Managing your Money at University
Let’s be honest with ourselves: financial management at university can feel overwhelming. Tuition fees, living costs and course costs, by the end of the year, can mount up.
It doesn’t have to be a frightening experience. With proper money management and a good dose of common sense, finances at university can be a much less stressful experience, even a smooth and simple one!
This post is going to breakdown three easy steps to getting you started on managing your money:
1: Your Student Bank Account
Choosing and setting up your student account when you arrive here might initially seem a daunting process, however as an international student, the International Office will help you out and provide you with a Bank Letter that will allow you to open up your account within a few days of your arrival here in the UK.
All of the information surrounding this is provided to you upon your arrival during what we call our “Orientation” week. This week is specifically designed to help you settle in and get all the information you might need for your studies at the University so if you do decide to come to our lovely University, please come along!
2: Your Budget
Putting together, and sticking to, a budget is by far the best way to manage your finances on a consistent basis during your time here at the university.
The first thing you need to work out is your monthly or weekly income. Students we’ve spoken to who managed their finances well during university suggest breaking down income by following these steps:
- Work out your total income, be that student loans, bursaries, scholarships, part time work or savings that you intend to spend on living costs.
- (Optional) If you can afford to then set aside a small portion of this income as emergency funds.
- Take off what you consider your “Essentials” – This means food, bills and rent. Don’t forget to include the small bills like your phone and travel costs that you might incur.
- Divide the money you have remaining between the weeks of term or perhaps by month. This depends on how your income is sent to you. Divide your money according to your situation.
You now have a working idea of what money you have left and a good starting point for your budget.
The key here is to save, even just a small amount each month, so that should an emergency of some kind occur, you have funds to back you up.
Now, all of this information is useless if you’re unsure of what things actually cost in the UK! An incredibly useful website is The International Student Calculator – This website is absolutely brilliant, with tools to help you build yourself a budget using the tips above.
3: Student Savings
A huge bonus of being a student is the savings that you can access through a variety of student cards and services. Make sure you make the best out of the student discounts you can get by looking through the following:

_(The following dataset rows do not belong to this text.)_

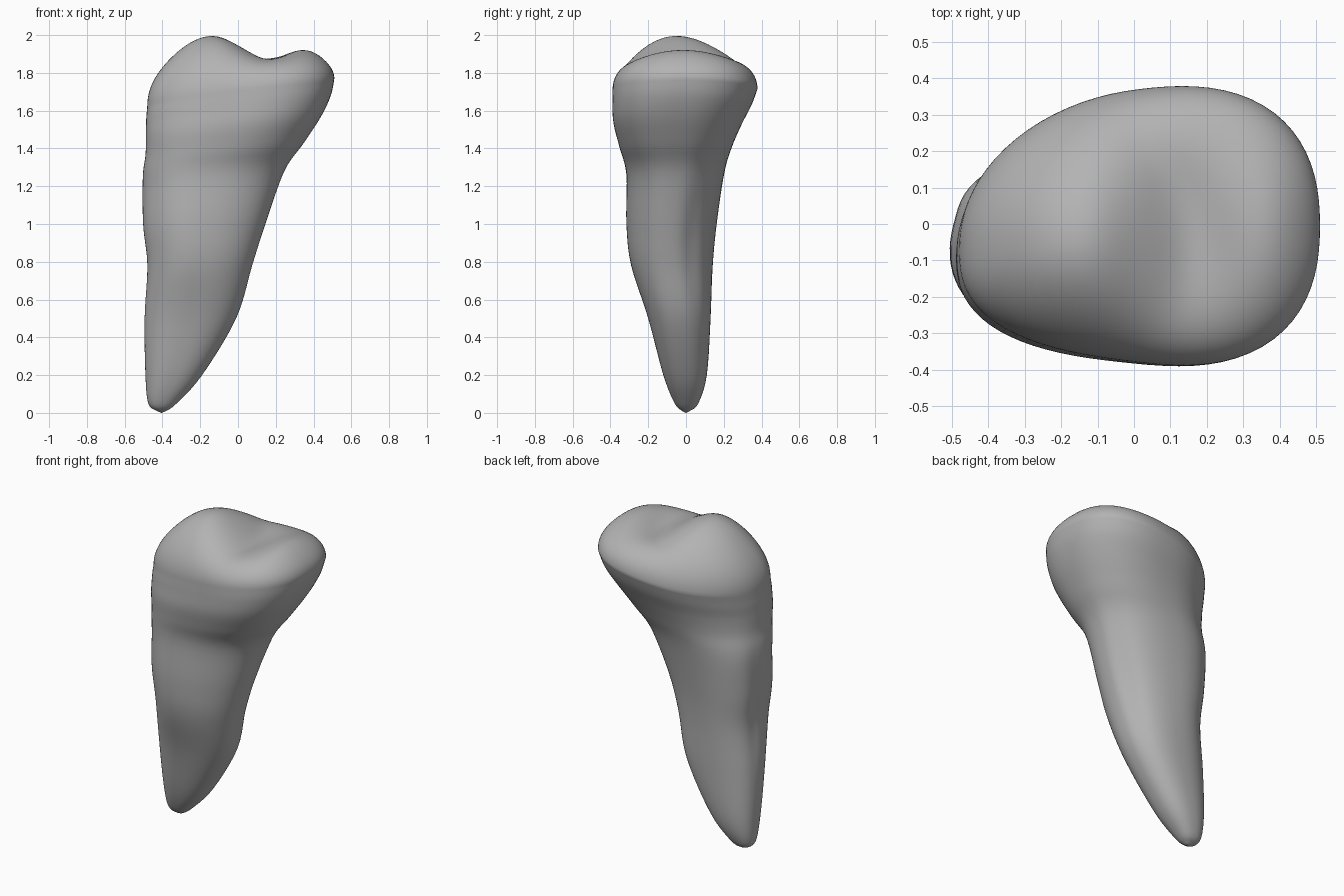
import bpy
import bmesh
from math import cos, sin, pi, exp, sqrt

cube = bpy.data.objects.get("Cube")
if cube:
    bpy.data.objects.remove(cube, do_unlink=True)

SEGMENTS = 80
RINGS_PER_STATION = 5
DOME_RINGS = 30

# Stations up the tooth: height, x range, y range, egg skew towards +x
STATIONS = [
    (0.01, -.43, -.38, -.02, .02, 0),
    (0.05, -.475, -.325, -.06, .065, 0),
    (0.2, -.49, -.19, -.12, .11, 0),
    (0.5, -.495, -.01, -.2, .13, 0),
    (0.78, -.482, .075, -.29, .14, -.08),
    (1.0, -.505, .145, -.315, .16, -.1),
    (1.26, -.505, .24, -.315, .2, -.05),
    (1.4, -.49, .35, -.35, .24, .06),
    (1.52, -.488, .44, -.378, .29, .13),
    (1.62, -.486, .493, -.382, .34, .16),
    (1.7, -.48, .51, -.38, .37, .16),
]


def bump(x, y, cx, cy, rx, ry):
    return exp(-((x - cx) / rx) ** 2 - ((y - cy) / ry) ** 2)


def catmull(a, b, c, d, t):
    return 0.5 * (2 * b + (c - a) * t + (2 * a - 5 * b + 4 * c - d) * t * t
                  + (3 * b - a - 3 * c + d) * t ** 3)


def sample(position):
    """Smoothly interpolated station."""
    last = len(STATIONS) - 1
    i = min(int(position), last - 1)
    picks = [STATIONS[max(0, min(last, i + k))] for k in (-1, 0, 1, 2)]
    return [catmull(*values, position - i) for values in zip(*picks)]


def outline(station):
    """Egg-shaped, slightly squared section with long hollows in the root."""
    z, x0, x1, y0, y1, skew = station
    crown = max(0, min(1, (z - 1.2) / 0.45))
    root = bump(z, 0, 0.9, 0, 0.35, 1)
    points = []
    for s in range(SEGMENTS):
        t = 2 * pi * s / SEGMENTS
        c, n = cos(t), sin(t)
        round_off = (abs(c) ** 2.35 + abs(n) ** 2.35) ** (-1 / 2.35)
        hollow = (0.04 * bump(t, 0, 2.85, 0, 0.2, 1)
                  + 0.07 * bump(t, 0, 3.9, 0, 0.45, 1)
                  + 0.05 * bump(t, 0, 0.55, 0, 0.25, 1))
        size = round_off * (1 - root * hollow)
        x = (x0 + x1) / 2 + (x1 - x0) / 2 * c * size
        y = (y0 + y1) / 2 + (y1 - y0) / 2 * n * size * (1 + skew * c)
        y -= 0.07 * crown * max(0, -c) ** 2
        points.append((x, y, z + 0.07 * crown * c))
    return points


def chewing_height(x, y):
    """Tall cusp, low ridge and the curved valley between them."""
    valley_x = 0.16 - 1.2 * (y + 0.08) ** 2
    cusp_width = 0.27 if x < -.15 else 0.2
    return (1.875 + 0.125 * bump(x, y, -.15, -.06, cusp_width, .3)
            + 0.055 * bump(x, y, .37, -.02, .14, .28)
            - 0.022 * bump(x, y, valley_x, 0, .09, .25))


def skin(bm, lower, upper):
    for s in range(SEGMENTS):
        n = (s + 1) % SEGMENTS
        bm.faces.new((lower[s], lower[n], upper[n], upper[s]))


# Root and crown walls
bm = bmesh.new()
rings = []
count = (len(STATIONS) - 1) * RINGS_PER_STATION
for r in range(count + 1):
    rings.append(outline(sample(r / RINGS_PER_STATION)))

# Chewing surface, rounding over from the widest ring
rim = rings[-1]
for r in range(1, DOME_RINGS):
    s = cos(pi / 2 * r / DOME_RINGS)
    ring = []
    for i, (x, y, z) in enumerate(rim):
        c = cos(2 * pi * i / SEGMENTS)
        fullness = 3.8 + 1.2 * c + 0.8 * c * c
        px, py = 0.02 + (x - 0.02) * s, y * s
        rise = sqrt(1 - s ** fullness)
        ring.append((px, py, z + (chewing_height(px, py) - z) * rise))
    rings.append(ring)

loops = [[bm.verts.new(p) for p in ring] for ring in rings]
for lower, upper in zip(loops, loops[1:]):
    skin(bm, lower, upper)

# Root tip and middle of the chewing surface
tip = bm.verts.new((-.405, 0, 0))
top = bm.verts.new((0.02, 0, chewing_height(0.02, 0)))
for s in range(SEGMENTS):
    n = (s + 1) % SEGMENTS
    bm.faces.new((loops[0][n], loops[0][s], tip))
    bm.faces.new((loops[-1][s], loops[-1][n], top))
bmesh.ops.recalc_face_normals(bm, faces=bm.faces)

mesh = bpy.data.meshes.new("tooth")
bm.to_mesh(mesh)
bm.free()
tooth = bpy.data.objects.new("tooth", mesh)
bpy.context.collection.objects.link(tooth)

# Plain grey material
grey = bpy.data.materials.new("plain grey")
grey.use_nodes = True
colour = (0.45, 0.45, 0.45, 1)
grey.diffuse_color = colour
grey.node_tree.nodes["Principled BSDF"].inputs["Base Color"].default_value = colour
mesh.materials.append(grey)

for face in mesh.polygons:
    face.use_smooth = True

- The main student savings card is the NUS Extra card, which can get you some excellent deals in a huge variety of shops!

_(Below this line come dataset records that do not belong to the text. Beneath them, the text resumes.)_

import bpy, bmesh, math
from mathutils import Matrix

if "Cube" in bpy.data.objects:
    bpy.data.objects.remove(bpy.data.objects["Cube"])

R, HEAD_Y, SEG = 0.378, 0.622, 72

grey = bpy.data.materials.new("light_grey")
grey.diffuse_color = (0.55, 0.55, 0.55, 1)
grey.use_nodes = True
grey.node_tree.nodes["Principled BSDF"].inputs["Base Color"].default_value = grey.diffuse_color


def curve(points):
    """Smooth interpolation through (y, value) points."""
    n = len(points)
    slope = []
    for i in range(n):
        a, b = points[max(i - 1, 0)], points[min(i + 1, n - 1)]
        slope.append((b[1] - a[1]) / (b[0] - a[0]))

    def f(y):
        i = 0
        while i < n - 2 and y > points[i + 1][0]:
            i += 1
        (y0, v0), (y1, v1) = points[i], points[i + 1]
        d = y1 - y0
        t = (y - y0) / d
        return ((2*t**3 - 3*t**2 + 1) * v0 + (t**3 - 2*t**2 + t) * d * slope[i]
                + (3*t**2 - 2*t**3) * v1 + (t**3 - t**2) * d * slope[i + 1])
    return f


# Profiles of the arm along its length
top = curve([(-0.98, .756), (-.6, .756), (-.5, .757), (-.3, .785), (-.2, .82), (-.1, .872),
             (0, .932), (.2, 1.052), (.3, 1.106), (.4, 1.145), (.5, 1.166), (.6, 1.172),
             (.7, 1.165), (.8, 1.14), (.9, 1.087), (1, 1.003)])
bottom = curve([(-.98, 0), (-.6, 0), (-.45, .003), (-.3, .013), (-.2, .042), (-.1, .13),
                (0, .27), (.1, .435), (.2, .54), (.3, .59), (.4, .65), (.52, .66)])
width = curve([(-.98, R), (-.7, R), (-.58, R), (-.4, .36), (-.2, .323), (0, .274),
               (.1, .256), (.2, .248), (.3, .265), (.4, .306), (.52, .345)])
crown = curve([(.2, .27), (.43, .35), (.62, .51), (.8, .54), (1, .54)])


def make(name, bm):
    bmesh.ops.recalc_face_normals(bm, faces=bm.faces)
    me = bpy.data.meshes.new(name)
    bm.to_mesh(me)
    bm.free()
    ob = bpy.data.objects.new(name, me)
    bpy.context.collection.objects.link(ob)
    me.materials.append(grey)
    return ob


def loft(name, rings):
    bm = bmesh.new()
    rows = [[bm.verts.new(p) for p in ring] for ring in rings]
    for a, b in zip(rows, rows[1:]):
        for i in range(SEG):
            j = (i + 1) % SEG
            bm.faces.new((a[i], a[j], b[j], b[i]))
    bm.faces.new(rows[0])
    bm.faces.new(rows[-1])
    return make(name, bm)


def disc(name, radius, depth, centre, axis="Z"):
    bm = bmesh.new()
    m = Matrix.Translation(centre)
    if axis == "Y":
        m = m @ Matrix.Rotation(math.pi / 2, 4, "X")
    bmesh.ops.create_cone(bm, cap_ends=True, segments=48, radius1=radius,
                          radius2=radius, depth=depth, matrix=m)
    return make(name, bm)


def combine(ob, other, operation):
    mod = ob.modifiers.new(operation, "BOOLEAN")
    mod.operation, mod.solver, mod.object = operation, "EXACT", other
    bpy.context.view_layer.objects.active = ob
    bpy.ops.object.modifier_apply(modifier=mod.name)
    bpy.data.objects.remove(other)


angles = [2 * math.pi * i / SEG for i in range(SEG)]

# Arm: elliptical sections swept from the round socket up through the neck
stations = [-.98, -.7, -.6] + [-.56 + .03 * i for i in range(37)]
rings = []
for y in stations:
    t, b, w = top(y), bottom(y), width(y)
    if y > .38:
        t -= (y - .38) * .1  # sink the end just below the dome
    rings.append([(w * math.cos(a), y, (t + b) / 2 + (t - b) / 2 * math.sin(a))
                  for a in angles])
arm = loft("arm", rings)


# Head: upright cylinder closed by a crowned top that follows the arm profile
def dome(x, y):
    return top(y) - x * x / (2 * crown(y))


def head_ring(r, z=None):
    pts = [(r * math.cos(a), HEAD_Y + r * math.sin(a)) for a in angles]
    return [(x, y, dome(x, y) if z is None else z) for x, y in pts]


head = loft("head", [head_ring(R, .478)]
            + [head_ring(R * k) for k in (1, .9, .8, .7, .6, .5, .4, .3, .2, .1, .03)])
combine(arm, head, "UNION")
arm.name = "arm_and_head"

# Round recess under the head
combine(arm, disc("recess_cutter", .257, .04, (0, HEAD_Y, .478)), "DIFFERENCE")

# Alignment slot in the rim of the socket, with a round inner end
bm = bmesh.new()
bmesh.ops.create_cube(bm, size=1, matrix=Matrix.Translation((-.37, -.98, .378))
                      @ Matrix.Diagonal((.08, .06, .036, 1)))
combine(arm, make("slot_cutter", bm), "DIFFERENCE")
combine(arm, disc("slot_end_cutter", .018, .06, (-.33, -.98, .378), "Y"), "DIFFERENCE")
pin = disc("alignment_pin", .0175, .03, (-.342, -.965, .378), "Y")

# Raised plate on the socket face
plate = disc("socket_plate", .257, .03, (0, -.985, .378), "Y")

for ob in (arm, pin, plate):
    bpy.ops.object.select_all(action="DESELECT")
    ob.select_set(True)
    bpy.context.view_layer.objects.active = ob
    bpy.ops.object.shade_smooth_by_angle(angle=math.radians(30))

- For travel purposes a huge money saver is the 16-25 Railcard, it can save you a serious amount of money on train journey throughout the UK and if you intend to see the sights that we have, it’s an essential purchase.
- Save the Student is an excellent website for finding ways to save money, giving you loads of advice and providing discounts across all types of shopping.

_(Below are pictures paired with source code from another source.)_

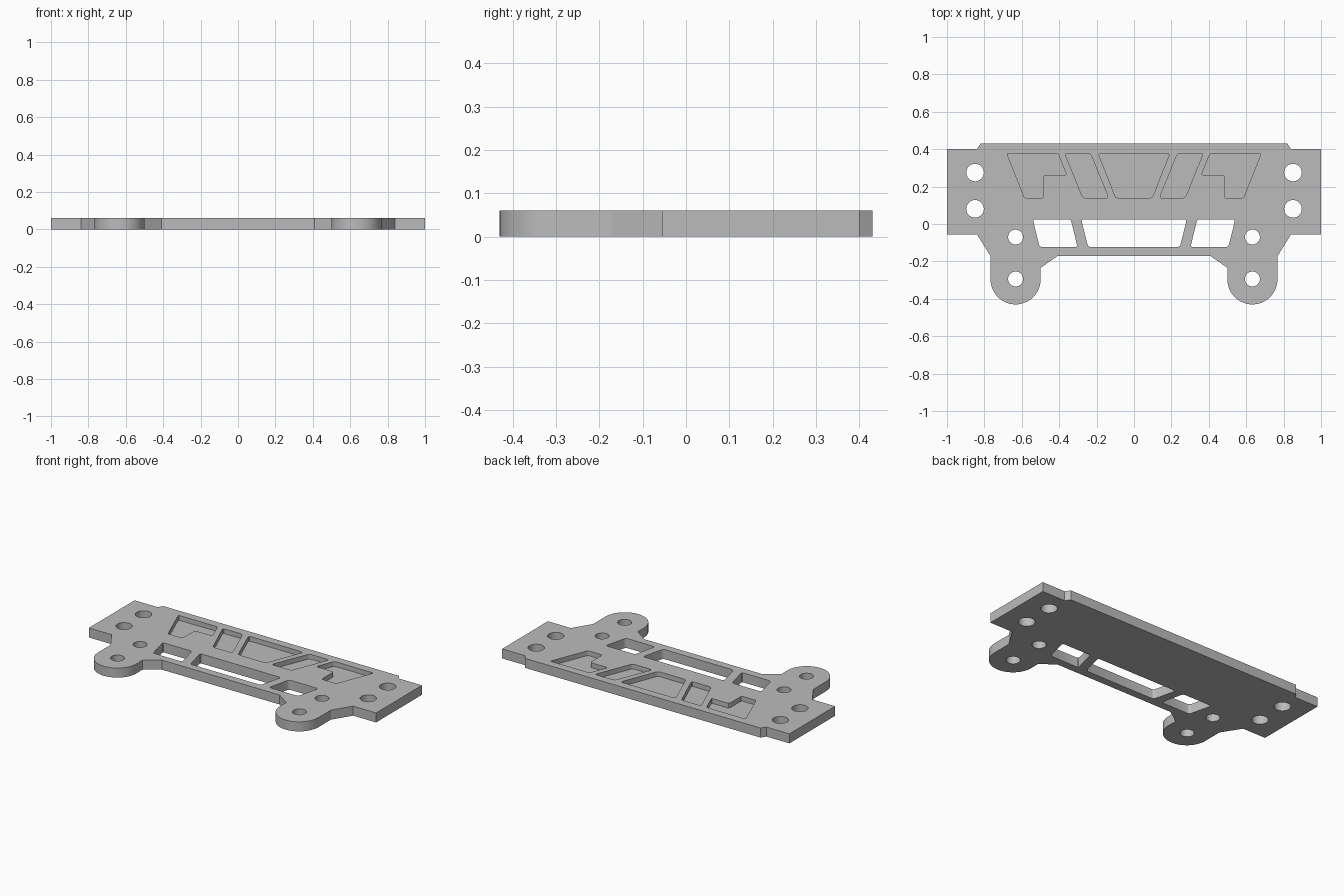
import bpy
import bmesh
from math import cos, sin, pi

if "Cube" in bpy.data.objects:
    bpy.data.objects.remove(bpy.data.objects["Cube"])

THICK = 0.06
POCKET_FLOOR = 0.03


def mirrored(points):
    """Mirror a point list across x = 0, keeping its winding."""
    return [(-x, y) for x, y in reversed(points)]


def arc(cx, cy, r, start, end, steps):
    return [(cx + r * cos(start + (end - start) * i / steps),
             cy + r * sin(start + (end - start) * i / steps)) for i in range(steps + 1)]


def add_prism(bm, points, z0, z1, rounding=0.0):
    """Add a closed prism from an outline, with optional rounded corners."""
    part = bmesh.new()
    part.faces.new([part.verts.new((x, y, z0)) for x, y in points])
    if rounding:
        bmesh.ops.bevel(part, geom=part.verts[:], offset=rounding, segments=3,
                        profile=0.5, affect='VERTICES')
    top = bmesh.ops.extrude_face_region(part, geom=part.faces[:])["geom"]
    for v in top:
        if isinstance(v, bmesh.types.BMVert):
            v.co.z = z1
    bmesh.ops.recalc_face_normals(part, faces=part.faces[:])
    mesh = bpy.data.meshes.new("prism")
    part.to_mesh(mesh)
    part.free()
    bm.from_mesh(mesh)
    bpy.data.meshes.remove(mesh)


def make_object(name, bm):
    mesh = bpy.data.meshes.new(name)
    bm.to_mesh(mesh)
    bm.free()
    obj = bpy.data.objects.new(name, mesh)
    bpy.context.collection.objects.link(obj)
    return obj


# Plate outline: right half from the back edge round to the front edge
half = [(0.82, 0.43), (0.84, 0.40), (1, 0.40), (1, -0.055), (0.84, -0.055), (0.767, -0.172)]
half = half[::-1]
lug = arc(0.633, -0.296, 0.134, -pi, 0, 24)
half = [(0.41, -0.172), (0.5, -0.235)] + lug + half
bm = bmesh.new()
add_prism(bm, half + mirrored(half), 0, THICK)
plate = make_object("mounting_plate", bm)

cut = bmesh.new()

# Round bolt holes
for x, y, r in [(0.85, 0.275, 0.047), (0.85, 0.081, 0.047),
                (0.633, -0.07, 0.04), (0.633, -0.294, 0.04)]:
    for side in (-1, 1):
        add_prism(cut, arc(side * x, y, r, 0, 2 * pi * 31 / 32, 31), -0.1, 0.2)

# Windows that go right through
side_window = [(0.302, -0.123), (0.505, -0.123), (0.541, 0.025), (0.338, 0.025)]
mid_window = [(-0.245, -0.123), (0.245, -0.123), (0.282, 0.025), (-0.282, 0.025)]
for shape in (side_window, mirrored(side_window), mid_window):
    add_prism(cut, shape, -0.1, 0.2, 0.014)

# Shallow pockets in the top face
hook = [(0.484, 0.139), (0.585, 0.139), (0.68, 0.378), (0.407, 0.378),
        (0.361, 0.262), (0.484, 0.262)]
slanted = [(0.136, 0.139), (0.273, 0.139), (0.37, 0.378), (0.233, 0.378)]
middle = [(-0.097, 0.139), (0.097, 0.139), (0.191, 0.378), (-0.191, 0.378)]
for shape, rounding in ((hook, 0.01), (mirrored(hook), 0.01), (slanted, 0.014),
                        (mirrored(slanted), 0.014), (middle, 0.014)):
    add_prism(cut, shape, POCKET_FLOOR, 0.2, rounding)

cutter = make_object("plate_cutter", cut)
cutter.hide_render = True

# Cut the openings and keep the finished mesh
mod = plate.modifiers.new("openings", 'BOOLEAN')
mod.operation = 'DIFFERENCE'
mod.solver = 'EXACT'
mod.object = cutter
bpy.context.view_layer.objects.active = plate
plate.select_set(True)
bpy.ops.object.modifier_apply(modifier=mod.name)
bpy.data.objects.remove(cutter)

# Plain grey metal
grey = bpy.data.materials.new("plain_grey")
grey.use_nodes = True
colour = (0.5, 0.5, 0.5, 1)
grey.diffuse_color = colour
grey.node_tree.nodes["Principled BSDF"].inputs["Base Color"].default_value = colour
plate.data.materials.clear()
plate.data.materials.append(grey)
bpy.ops.object.shade_smooth_by_angle(angle=pi / 6)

- Both Unidays and Studentbeans can also net you some decent discounts and even loads of free stuff! Be sure to check out these websites frequently as they’re always updating with new offers and discounts.
Voila! You’ve now experience our whirlwind guide to managing your money at University, be sure to check back on the blog as we’ll be providing advice on a whole host of other things very soon.